Cyprian explains to his clergy that he cannot return yet to Carthage. He asks them to take care of the poor and the confessors. He deplores some sins and disobedience of the confessors (who survived the persecutions):
III,2. For I am grieved when I hear that some of them run about wickedly and proudly, and give themselves up to follies or to discords; that members of Christ, and even members that have confessed Christ, are defiled by unlawful concubinage, and cannot be ruled either by deacons or by presbyters, but cause that, by the wicked and evil characters of a few, the honourable glories of many and good confessors are tarnished. [...]

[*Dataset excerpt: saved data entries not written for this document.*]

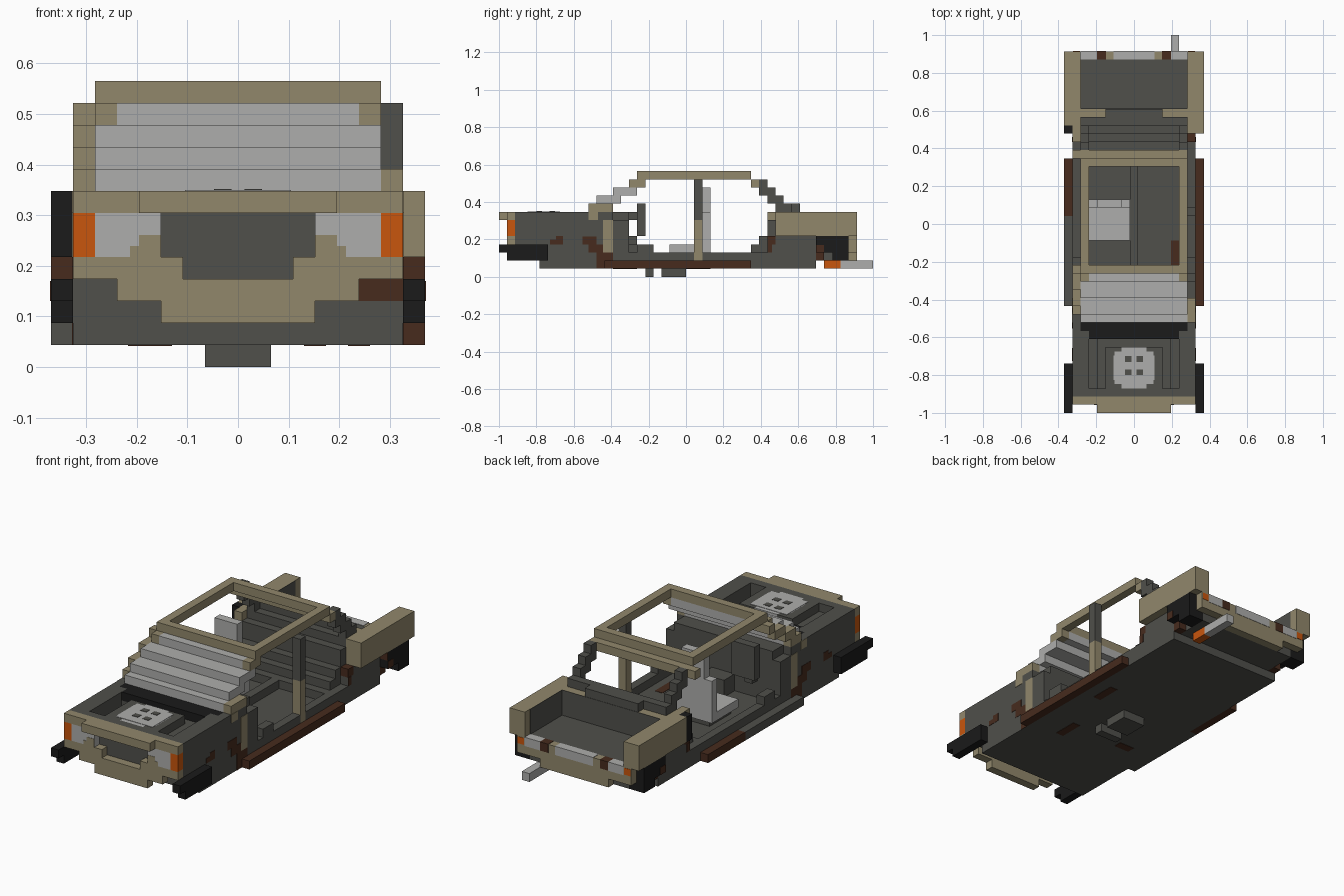
import bpy
import math
from itertools import product
from mathutils import Vector

if "Cube" in bpy.data.objects:
    bpy.data.objects.remove(bpy.data.objects["Cube"])

U = 2 / 46  # one block
T = .04     # thickness of painted plates
cells = {}  # block cell -> name of the part that owns it
parts = []


def mat(name, r, g, b):
    m = bpy.data.materials.new(name)
    m.diffuse_color = (r, g, b, 1)
    m.use_nodes = True
    m.node_tree.nodes["Principled BSDF"].inputs["Base Color"].default_value = m.diffuse_color
    return m


GREY = mat("dark_grey", .079, .079, .07)
OLIVE = mat("faded_olive", .285, .245, .148)
LIGHT = mat("light_grey", .42, .42, .412)
BLACK = mat("soot_black", .0105, .0105, .0105)
RUST = mat("rust", .063, .024, .0125)
ORANGE = mat("orange", .58, .092, .004)


def side(lo, hi, axis, sign):
    """Corners of one side of a box, wound outward."""
    a, b = (axis + 1) % 3, (axis + 2) % 3
    quad = []
    for s, t in ((0, 0), (1, 0), (1, 1), (0, 1)):
        p = [0, 0, 0]
        p[axis] = hi[axis] if sign > 0 else lo[axis]
        p[a], p[b] = (lo[a], hi[a])[s], (lo[b], hi[b])[t]
        quad.append(Vector(p) * U)
    return quad if sign > 0 else quad[::-1]


def part(name, material, *boxes, mirror=False):
    """Blocky part; each box is x0, x1, y0, y1, z0, z1 in blocks. Off-grid boxes are plates."""
    todo = list(boxes)
    if mirror:
        todo += [(-b[1], -b[0], *b[2:]) for b in boxes]
    plates = []
    for b in todo:
        g = [v + 8.5 if i < 2 else v for i, v in enumerate(b)]
        if all(abs(v - round(v)) < 1e-6 for v in g):
            g = [round(v) for v in g]
            for c in product(range(g[0], g[1]), range(g[2], g[3]), range(g[4], g[5])):
                cells[c] = name
        else:
            plates.append(b)
    parts.append((name, material, plates))


def build_parts():
    """One mesh per part, keeping only sides that are open to the air."""
    for name, material, plates in parts:
        quads = []
        for c in [c for c, owner in cells.items() if owner == name]:
            lo = (c[0] - 8.5, c[1], c[2])
            hi = [v + 1 for v in lo]
            for axis, sign in product(range(3), (1, -1)):
                n = list(c)
                n[axis] += sign
                if tuple(n) not in cells:
                    quads.append(side(lo, hi, axis, sign))
        for b in plates:
            quads += [side(b[::2], b[1::2], a, s) for a, s in product(range(3), (1, -1))]
        verts = [v for q in quads for v in q]
        me = bpy.data.meshes.new(name)
        me.from_pydata(verts, [], [range(i, i + 4) for i in range(0, len(verts), 4)])
        me.materials.append(material)
        bpy.context.collection.objects.link(bpy.data.objects.new(name, me))


# Underside and sills
part("floor", GREY, (-7.5, 7.5, -18, 16, 1, 2))
part("gearbox_pan", GREY, (-1.5, 1.5, -3, 0, 0, 1), (-1.5, 1.5, -5, -4, 0, 1))
part("sill_right", RUST, (7.5, 8.5, -10, 8, 1, 2))
part("sill_left", GREY, (-8.5, -7.5, -10, 1, 1, 2))
part("sill_left_rusted", RUST, (-8.5, -7.5, 1, 8, 1, 2))
part("sill_step", GREY, (6.5, 7.5, -9, 10, 2, 3), (6.5, 7.5, -6, -4, 3, 4), mirror=True)
part("floor_rust", RUST, (4.5, 5.5, -5, -2, 2, 2 + T))
part("underside_rust", RUST, (3, 4, -9, -6, 1 - T, 1), (-5, -3, -7, -6, 1 - T, 1),
     (5, 6, 0, 3, 1 - T, 1))

# Front body with open engine bay; lower part is set back behind the nose
part("front_body", GREY, (-7.5, 7.5, -18, -9, 2, 4), (-7.5, 7.5, -21, -9, 4, 6),
     (-7.5, 7.5, -21, -20, 6, 8), (-7.5, 7.5, -14, -12, 6, 8), (-7.5, 7.5, -12, -9, 6, 8))
part("fender_rim", GREY, (5.5, 7.5, -20, -14, 6, 8), mirror=True)
part("engine_bay_shelf", GREY, (-4.5, 4.5, -20, -14, 6, 7), (-3.5, 3.5, -20, -15, 7, 8))
part("engine", LIGHT, (-2.5, 2.5, -19, -16, 7, 8), (-1.5, 1.5, -20, -15, 7, 8),
     (-2.4, 2.4, -19.5, -15.5, 8, 8 + T))
part("engine_plugs", GREY, (.3, 1.1, -18.4, -17.7, 8, 8 + 2 * T),
     (.3, 1.1, -16.8, -16.1, 8, 8 + 2 * T), mirror=True)
part("cowl", BLACK, (-6.5, 6.5, -13, -12, 7, 8), (-5.5, 5.5, -14, -13, 7, 8))

# Nose
part("hood_lip", OLIVE, (-7.5, 7.5, -22, -21, 7, 8), (-4.5, 4.5, -23, -22, 7, 8))
part("nose_panel", OLIVE, (-7.5, -2.5, -22, -21, 4, 5), (2.5, 7.5, -22, -21, 4, 5),
     (-5.5, 5.5, -22, -21, 3, 4), (-3.5, 3.5, -22, -21, 2, 3))
part("nose_lower_rust", RUST, (5.5, 7.5, -18 - T, -18, 3, 4))
part("headlight", LIGHT, (3.5, 6.5, -22, -21, 5, 7), mirror=True)
part("headlight_dirt", OLIVE, (3.5, 4.5, -22 - T, -22, 5, 6), (4.5, 4.9, -22 - T, -22, 5, 5.5),
     mirror=True)
part("turn_signal", ORANGE, (6.5, 7.5, -22, -21, 5, 7), mirror=True)
part("front_tire_remains", BLACK, (7.5, 8.5, -23, -17, 3, 4), (7.5, 8.5, -22, -17, 2, 3),
     mirror=True)

# Patches of paint and rust along the front flanks
part("flank_rust", RUST, (7.5, 7.5 + T, -16.7, -16, 4, 4.6), (7.5, 7.5 + T, -16, -15.1, 4, 5),
     (7.5, 7.5 + T, -12.7, -11, 4, 4.98), (7.5, 7.5 + T, -12, -10.2, 3, 4),
     (7.5, 7.5 + T, -11, -9, 2, 3), (7.5, 7.5 + T, -11, -10, 1, 2), mirror=True)
part("flank_paint", OLIVE, (7.5, 7.5 + T, -10.2, -9, 3, 7),
     (7.5, 7.5 + T, -12, -10.8, 7, 8), mirror=True)

# Dashboard and steering wheel
part("dashboard", GREY, (-6.5, 6.5, -9, -7, 2, 8), (-1.5, 1.5, -7, -5, 2, 4))
part("steering_wheel", GREY, (-5.5, -2.5, -6, -5, 5, 9), (-4.5, -3.5, -7, -6, 7, 8),
     (-4.5, -3.5, -7, -6, 4, 5))
part("dash_end", GREY, (6.5, 7.5, -9, -7, 3, 7), mirror=True)

# Stepped windshield and its pillars
steps = [(-12, -9, 8), (-11, -8, 9), (-9, -6, 10), (-7, -5, 11)]
part("windshield", LIGHT, *[(-5.5 if z == 11 else -6.5, 5.5 if z == 11 else 6.5, a, b, z, z + 1)
                            for a, b, z in steps])
part("windshield_pillar_left", OLIVE, *[(-7.5, -6.5, a + 1, max(b, a + 2), z, z + 1)
                                        for a, b, z in steps])
part("windshield_pillar_right", OLIVE, (6.5, 7.5, -12, -9, 8, 9))
part("windshield_top_corner", OLIVE, (5.5, 6.5, -7, -5, 11, 12), mirror=True)

# Roof ring
part("roof_frame", OLIVE, (-6.5, -5.5, -6, 8, 12, 13), (5.5, 6.5, -6, 8, 12, 13),
     (-5.5, 5.5, -6, -5, 12, 13), (-5.5, 5.5, 7, 8, 12, 13), (-6.5, 6.5, 8, 9, 11, 12),
     (-7.5, -6.5, 8, 9, 11, 12))
part("door_pillar_lower", OLIVE, (6.5, 7.5, 1, 2, 2, 7))
part("door_pillar_upper", GREY, (6.5, 7.5, 1, 2, 7, 12))

# Rear window pillars stepping down to the deck
part("rear_pillar", GREY, *[(5.5, 6.5, 9 + i, 10 + i, 10 - i, 12 - i) for i in range(3)],
     (5.5, 6.5, 12, 13, 8, 9), mirror=True)
part("rear_window_remains", GREY, (-6.5, 6.5, 12, 13, 8, 9), (-3.5, 3.5, 13, 14, 8, 9))

# Seats
part("driver_seat", LIGHT, (-5.5, -.5, -2, 2, 3, 4), (-5.5, -.5, 2, 3, 3, 8),
     (-4.5, -1.5, 2, 3, 8, 11))
part("seat_base", GREY, (-4.5, -1.5, -2, 2, 2, 3))
part("center_tunnel", GREY, (-.5, .5, -5, 7, 2, 3))
part("rear_seat", GREY, (-6.5, 6.5, 7, 9, 2, 3), (-6.5, 6.5, 8, 9, 3, 4),
     (-6.5, 6.5, 9, 10, 2, 5), (-6.5, 6.5, 10, 11, 2, 7))

# Rear body with open trunk
part("rear_body", GREY, (-6.5, 6.5, 11, 20, 2, 5), (-6.5, 6.5, 11, 13, 5, 8))
part("rear_deck", OLIVE, (-6.5, 6.5, 13, 14, 5, 8))
part("trunk_front_wall", GREY, (-6.5, 6.5, 14, 14 + T, 5, 8))
part("quarter_panel_right", OLIVE, (6.5, 8.5, 11, 21, 5, 8))
part("quarter_panel_left", OLIVE, (-8.5, -6.5, 12, 21, 5, 8), (-7.5, -6.5, 10, 12, 7, 8),
     (-7.5, -6.5, 11, 12, 5, 7))
part("trunk_side_wall", GREY, (6.5 - T, 6.5, 14, 20, 5, 8), mirror=True)
part("quarter_panel_burnt", BLACK, (-8.5, -7.5, 11, 12, 5, 8))
part("inner_arch", GREY, (6.5, 7.5, 10, 16, 2, 4), (6.5, 7.5, 11, 16, 4, 5), mirror=True)
part("arch_rust", RUST, (6.5, 7.5, 10, 11, 4, 5), (7.5, 8.5, 16 - T, 16, 4, 5),
     (7.5, 7.5 + T, 10, 10.6, 3, 4), (6.5, 7.5, 16, 17, 2, 3), mirror=True)
part("rear_tire_remains", BLACK, (7.5, 8.5, 16, 20, 3, 5), (6.5, 7.5, 16, 20, 3, 5),
     (6.5, 8.5, 18, 20, 2, 3), mirror=True)
part("tire_rust", RUST, (8.5, 8.5 + T, 16, 17, 3, 3.9), mirror=True)

# Tail panel with lamps
part("tail_panel", OLIVE, (-7.5, 7.5, 20, 21, 3, 5), (-4.5, 4.5, 20, 21, 2, 3))
part("tail_panel_bare", LIGHT, (-2.5, 2.5, 20, 21 + T, 4, 5 + T),
     (-6.5, -4.5, 20, 21 + T, 4, 5 + T), (4.5, 6.5, 20, 21 + T, 4, 5 + T))
part("tail_panel_rust", RUST, (3.4, 4.5, 20, 21 + T, 4, 5 + T), mirror=True)
part("tail_lamp", ORANGE, (6.6, 7.4, 21, 21 + T, 4.1, 4.9), mirror=True)

# Exhaust
part("exhaust_pipe", LIGHT, (4.5, 5.5, 19, 23, 1, 2))
part("exhaust_rusted", ORANGE, (4.5, 5.5, 17, 19, 1, 2))

build_parts()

IV. In respect of that which our fellow presbyters, Donatus and Fortunatus, Novatus and Gordius, wrote to me, I have not been able to reply by myself, since, from the first commencement of my episcopacy, I made up my mind to do nothing on my own private opinion, without your advice and without the consent of the people. But as soon as, by the grace of God, I shall have come to you, then we will discuss in common, as our respective dignity requires, those things which either have been or are to be done.